Yes, He Can: Twenty Ways Obama Can Use Executive Power to Push a Progressive Agenda
Stop Deporting Undocumented Parents
On January 2, the Department of Homeland Security released a rule aimed at reducing the amount of time “US citizens are separated” from family members seeking legal residency status. This is a positive development, but it does not change the fact that Obama’s staggering number of deportations—1.5 million people in his first term—has left thousands of children in foster care after their parents were deported. A study by the Applied Research Center estimates that at least 5,100 kids are in foster care in twenty-two states—a number that could rise to 15,000 by the end of Obama’s second term if deportation levels continue apace. Given the hints that Congress will take up comprehensive immigration reform, Obama should take steps to halt the deportation of parents until this comes to pass.
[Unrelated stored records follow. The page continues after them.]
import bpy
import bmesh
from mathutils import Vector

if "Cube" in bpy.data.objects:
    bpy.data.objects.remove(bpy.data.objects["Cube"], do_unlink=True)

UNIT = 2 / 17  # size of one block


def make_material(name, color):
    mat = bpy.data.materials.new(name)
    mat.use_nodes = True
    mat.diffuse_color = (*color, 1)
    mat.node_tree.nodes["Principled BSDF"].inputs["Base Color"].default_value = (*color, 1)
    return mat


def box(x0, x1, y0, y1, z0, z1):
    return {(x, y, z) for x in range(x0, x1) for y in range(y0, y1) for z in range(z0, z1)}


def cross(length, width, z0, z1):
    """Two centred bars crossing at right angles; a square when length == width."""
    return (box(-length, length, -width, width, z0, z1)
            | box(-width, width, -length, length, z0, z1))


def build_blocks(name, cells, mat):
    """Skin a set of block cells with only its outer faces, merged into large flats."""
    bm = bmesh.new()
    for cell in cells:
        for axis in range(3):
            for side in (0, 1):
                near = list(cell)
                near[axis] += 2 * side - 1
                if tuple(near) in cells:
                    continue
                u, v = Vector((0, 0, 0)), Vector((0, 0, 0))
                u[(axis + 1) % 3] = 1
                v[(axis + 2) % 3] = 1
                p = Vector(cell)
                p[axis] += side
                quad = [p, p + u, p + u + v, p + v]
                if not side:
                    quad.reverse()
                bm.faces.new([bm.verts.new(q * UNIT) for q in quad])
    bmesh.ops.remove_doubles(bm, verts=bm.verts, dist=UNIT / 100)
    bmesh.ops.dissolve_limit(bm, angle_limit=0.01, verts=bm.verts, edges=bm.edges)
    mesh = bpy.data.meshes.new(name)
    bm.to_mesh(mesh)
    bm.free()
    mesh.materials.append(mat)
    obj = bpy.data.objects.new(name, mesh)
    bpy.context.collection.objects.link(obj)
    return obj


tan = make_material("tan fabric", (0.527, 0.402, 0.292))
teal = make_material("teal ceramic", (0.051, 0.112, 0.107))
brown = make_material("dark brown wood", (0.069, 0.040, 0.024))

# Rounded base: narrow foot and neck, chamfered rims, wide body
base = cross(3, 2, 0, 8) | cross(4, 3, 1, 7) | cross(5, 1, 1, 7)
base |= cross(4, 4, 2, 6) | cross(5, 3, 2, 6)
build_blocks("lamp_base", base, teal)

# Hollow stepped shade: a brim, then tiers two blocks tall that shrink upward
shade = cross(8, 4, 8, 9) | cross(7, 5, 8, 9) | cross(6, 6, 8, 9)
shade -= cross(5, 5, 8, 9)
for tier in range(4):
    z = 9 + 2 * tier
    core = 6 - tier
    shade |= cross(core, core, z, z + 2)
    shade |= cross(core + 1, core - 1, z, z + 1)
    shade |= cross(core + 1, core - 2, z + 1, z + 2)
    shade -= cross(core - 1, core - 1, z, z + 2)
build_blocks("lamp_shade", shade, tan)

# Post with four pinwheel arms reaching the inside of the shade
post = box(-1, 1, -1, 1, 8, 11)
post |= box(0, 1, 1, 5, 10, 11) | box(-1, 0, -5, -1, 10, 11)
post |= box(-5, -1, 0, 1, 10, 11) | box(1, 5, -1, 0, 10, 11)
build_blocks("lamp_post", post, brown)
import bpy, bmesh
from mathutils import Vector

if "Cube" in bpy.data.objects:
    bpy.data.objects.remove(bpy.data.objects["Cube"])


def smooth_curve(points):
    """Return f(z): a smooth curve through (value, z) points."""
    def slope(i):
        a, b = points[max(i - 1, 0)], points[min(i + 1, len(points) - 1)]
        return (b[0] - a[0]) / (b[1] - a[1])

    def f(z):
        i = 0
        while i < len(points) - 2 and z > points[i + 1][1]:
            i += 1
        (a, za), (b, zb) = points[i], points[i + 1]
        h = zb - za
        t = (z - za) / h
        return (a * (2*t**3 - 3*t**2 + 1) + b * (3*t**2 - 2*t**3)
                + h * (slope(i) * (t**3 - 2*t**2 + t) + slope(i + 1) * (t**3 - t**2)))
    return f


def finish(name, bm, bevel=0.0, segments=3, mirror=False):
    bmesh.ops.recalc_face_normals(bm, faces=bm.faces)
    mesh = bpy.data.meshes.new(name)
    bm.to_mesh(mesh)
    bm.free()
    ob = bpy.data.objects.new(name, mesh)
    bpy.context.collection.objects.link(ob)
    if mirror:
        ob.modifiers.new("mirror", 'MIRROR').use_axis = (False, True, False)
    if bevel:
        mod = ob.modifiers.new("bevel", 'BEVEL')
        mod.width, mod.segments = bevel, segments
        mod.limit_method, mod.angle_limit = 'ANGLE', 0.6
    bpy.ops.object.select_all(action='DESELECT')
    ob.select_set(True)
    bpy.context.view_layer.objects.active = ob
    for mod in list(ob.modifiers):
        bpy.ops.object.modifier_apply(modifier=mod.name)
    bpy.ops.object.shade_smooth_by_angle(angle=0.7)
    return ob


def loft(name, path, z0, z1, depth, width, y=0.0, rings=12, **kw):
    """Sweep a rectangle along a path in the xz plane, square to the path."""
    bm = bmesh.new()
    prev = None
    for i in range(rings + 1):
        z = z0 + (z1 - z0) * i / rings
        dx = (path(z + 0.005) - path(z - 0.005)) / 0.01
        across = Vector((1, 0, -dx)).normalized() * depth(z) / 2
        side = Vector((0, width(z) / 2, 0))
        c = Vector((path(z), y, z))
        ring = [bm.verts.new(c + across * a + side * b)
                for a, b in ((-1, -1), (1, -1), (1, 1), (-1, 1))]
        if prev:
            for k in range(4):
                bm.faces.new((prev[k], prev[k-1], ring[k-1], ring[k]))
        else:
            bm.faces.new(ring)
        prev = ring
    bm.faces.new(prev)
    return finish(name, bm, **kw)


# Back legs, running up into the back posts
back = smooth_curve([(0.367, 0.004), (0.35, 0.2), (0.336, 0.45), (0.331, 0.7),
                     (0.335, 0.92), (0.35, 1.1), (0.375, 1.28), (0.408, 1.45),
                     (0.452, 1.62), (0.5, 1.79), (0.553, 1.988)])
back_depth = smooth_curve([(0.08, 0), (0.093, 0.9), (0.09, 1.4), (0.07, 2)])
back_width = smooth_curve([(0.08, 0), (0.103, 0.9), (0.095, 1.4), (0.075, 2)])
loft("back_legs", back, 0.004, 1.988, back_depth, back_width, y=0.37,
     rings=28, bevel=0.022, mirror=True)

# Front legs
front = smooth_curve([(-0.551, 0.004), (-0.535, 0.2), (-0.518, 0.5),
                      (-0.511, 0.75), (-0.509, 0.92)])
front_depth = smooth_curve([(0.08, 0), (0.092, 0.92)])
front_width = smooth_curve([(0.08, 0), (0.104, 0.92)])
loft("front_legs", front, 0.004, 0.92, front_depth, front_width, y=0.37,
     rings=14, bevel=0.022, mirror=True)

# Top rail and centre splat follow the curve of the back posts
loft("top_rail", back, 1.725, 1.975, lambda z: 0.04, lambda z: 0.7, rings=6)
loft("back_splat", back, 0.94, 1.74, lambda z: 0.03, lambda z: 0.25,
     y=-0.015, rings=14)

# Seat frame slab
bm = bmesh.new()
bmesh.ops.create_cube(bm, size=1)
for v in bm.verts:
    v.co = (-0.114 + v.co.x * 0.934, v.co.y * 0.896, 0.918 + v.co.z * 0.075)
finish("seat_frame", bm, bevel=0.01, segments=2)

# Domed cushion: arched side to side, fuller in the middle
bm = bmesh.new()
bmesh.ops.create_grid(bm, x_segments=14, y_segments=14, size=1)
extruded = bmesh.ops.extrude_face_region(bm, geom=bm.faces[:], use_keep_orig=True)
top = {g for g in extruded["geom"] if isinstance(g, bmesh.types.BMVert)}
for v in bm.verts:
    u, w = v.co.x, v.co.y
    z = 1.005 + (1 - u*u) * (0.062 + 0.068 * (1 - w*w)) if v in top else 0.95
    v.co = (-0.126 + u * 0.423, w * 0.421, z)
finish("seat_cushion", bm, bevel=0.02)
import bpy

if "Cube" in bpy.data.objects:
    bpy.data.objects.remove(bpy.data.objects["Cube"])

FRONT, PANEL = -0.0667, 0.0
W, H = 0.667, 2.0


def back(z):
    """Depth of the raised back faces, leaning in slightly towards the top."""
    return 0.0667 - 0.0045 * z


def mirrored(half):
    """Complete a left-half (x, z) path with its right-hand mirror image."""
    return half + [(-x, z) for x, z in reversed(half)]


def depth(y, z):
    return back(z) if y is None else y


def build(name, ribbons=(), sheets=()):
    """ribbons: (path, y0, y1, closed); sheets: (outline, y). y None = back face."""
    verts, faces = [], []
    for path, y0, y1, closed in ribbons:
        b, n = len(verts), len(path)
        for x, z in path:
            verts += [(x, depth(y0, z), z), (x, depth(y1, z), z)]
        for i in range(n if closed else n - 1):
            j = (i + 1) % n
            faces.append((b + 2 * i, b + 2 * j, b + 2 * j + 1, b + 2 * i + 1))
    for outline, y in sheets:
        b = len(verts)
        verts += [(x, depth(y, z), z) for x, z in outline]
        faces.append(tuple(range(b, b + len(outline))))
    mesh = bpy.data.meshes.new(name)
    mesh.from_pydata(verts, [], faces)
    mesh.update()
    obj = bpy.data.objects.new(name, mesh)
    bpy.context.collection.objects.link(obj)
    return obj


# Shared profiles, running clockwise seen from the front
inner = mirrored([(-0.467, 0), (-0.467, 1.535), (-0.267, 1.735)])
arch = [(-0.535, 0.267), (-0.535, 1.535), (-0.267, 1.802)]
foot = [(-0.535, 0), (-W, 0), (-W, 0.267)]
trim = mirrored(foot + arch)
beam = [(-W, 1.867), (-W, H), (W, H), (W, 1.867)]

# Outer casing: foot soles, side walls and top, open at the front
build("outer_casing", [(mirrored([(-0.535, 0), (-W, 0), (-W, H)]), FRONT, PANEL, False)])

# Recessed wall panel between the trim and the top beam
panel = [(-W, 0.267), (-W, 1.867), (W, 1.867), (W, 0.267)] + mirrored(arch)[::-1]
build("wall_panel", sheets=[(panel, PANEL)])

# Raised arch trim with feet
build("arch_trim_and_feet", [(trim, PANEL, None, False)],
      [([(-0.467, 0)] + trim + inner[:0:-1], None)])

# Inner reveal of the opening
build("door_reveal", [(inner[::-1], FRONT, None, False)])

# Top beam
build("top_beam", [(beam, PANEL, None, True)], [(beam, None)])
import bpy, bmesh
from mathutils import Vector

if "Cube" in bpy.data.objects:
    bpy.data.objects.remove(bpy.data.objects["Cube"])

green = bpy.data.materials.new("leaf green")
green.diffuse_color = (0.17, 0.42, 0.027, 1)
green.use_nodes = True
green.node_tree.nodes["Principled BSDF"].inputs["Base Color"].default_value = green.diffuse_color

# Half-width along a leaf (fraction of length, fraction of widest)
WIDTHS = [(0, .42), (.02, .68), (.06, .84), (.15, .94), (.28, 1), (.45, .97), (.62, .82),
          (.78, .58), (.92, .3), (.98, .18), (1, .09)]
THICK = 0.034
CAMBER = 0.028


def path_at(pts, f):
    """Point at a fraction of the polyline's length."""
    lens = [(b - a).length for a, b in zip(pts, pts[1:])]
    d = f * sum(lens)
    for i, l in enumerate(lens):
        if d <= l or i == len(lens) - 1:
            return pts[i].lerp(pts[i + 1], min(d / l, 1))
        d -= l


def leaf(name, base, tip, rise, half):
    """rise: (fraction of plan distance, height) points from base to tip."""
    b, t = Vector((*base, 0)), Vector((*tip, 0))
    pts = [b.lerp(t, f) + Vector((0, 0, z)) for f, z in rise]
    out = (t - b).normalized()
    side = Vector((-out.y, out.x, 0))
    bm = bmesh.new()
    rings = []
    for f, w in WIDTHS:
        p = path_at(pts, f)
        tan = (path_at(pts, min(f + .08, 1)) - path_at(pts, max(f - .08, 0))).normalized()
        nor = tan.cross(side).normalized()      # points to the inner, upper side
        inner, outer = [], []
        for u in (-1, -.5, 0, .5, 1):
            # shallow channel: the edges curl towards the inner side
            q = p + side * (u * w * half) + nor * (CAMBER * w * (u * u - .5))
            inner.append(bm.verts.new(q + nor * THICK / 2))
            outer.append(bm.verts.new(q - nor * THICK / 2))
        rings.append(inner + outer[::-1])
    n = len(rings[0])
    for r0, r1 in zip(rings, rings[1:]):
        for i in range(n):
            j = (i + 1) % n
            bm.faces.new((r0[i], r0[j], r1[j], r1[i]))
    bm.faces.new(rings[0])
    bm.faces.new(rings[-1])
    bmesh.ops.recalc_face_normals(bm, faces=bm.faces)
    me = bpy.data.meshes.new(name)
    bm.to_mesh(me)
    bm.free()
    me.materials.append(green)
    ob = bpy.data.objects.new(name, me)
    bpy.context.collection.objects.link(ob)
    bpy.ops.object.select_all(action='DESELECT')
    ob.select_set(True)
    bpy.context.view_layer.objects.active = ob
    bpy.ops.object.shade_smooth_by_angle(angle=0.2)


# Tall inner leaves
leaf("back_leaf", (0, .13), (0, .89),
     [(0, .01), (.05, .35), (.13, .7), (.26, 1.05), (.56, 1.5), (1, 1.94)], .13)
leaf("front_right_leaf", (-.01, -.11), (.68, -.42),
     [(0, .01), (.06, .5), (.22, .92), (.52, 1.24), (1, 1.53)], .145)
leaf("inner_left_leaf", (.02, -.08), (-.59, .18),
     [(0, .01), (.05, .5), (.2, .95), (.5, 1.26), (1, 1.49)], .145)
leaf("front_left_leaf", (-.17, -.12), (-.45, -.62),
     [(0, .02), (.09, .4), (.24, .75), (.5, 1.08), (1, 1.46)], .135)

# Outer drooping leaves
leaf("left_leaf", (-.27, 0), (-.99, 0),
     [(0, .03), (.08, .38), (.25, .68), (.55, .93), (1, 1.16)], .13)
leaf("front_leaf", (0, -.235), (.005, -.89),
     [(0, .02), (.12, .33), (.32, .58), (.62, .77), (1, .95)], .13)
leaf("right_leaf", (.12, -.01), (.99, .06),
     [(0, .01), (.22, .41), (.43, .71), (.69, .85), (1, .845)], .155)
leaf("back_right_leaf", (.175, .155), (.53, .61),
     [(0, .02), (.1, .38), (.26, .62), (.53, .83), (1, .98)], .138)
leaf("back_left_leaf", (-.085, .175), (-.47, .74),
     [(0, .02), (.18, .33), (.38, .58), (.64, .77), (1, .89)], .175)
In his inaugural speech, the president vowed to engage with other countries so as to "lift suspicion and fear." He should reach out to forge a more sane and sensible relationship with Cuba.
Nation readers provided good ideas—and a bit of wariness—when asked how Obamas should use his presidential authority.
Tell HHS to Approve Over-the-Counter Plan B for All Women
In December 2011, Secretary of Health and Human Services Kathleen Sebelius made the unprecedented decision to overrule a decision by the Food and Drug Administration to make the “morning-after pill” available over the counter to women of all ages. The president, much to the dismay of many American women, supported the move and went so far as to invoke his two daughters in doing so. Obama should reverse this decision, which was clearly born of political calculation: studies have shown that the emergency contraception pill known as Plan B has no adverse effects on young women and girls under 17.
Reinterpret the Helms Amendment
In 2009, President Obama fulfilled a campaign pledge and repealed the global gag rule, “one of the most ludicrous and paternalistic U.S. foreign policies in history,” in the words of RH Reality Check. Yet the “last stronghold of America’s oppressive overseas reproductive health policies, the Helms Amendment, is still alive and well.” This forty-year-old law prohibits any foreign aid that might be used for abortion, regardless of the law in those countries and in spite of supposed exceptions to accommodate cases of rape, incest and risk to the woman’s life. “Even our colleagues who oppose abortion rights regularly carve out these minimal exceptions to the harsh anti-abortion bills and amendments they introduce,” twelve members of Congress wrote to Obama in December 2011. “Conforming implementation of the Helms Amendment to the actual meaning of the law should not be controversial and, in any case, would be eminently defensible.”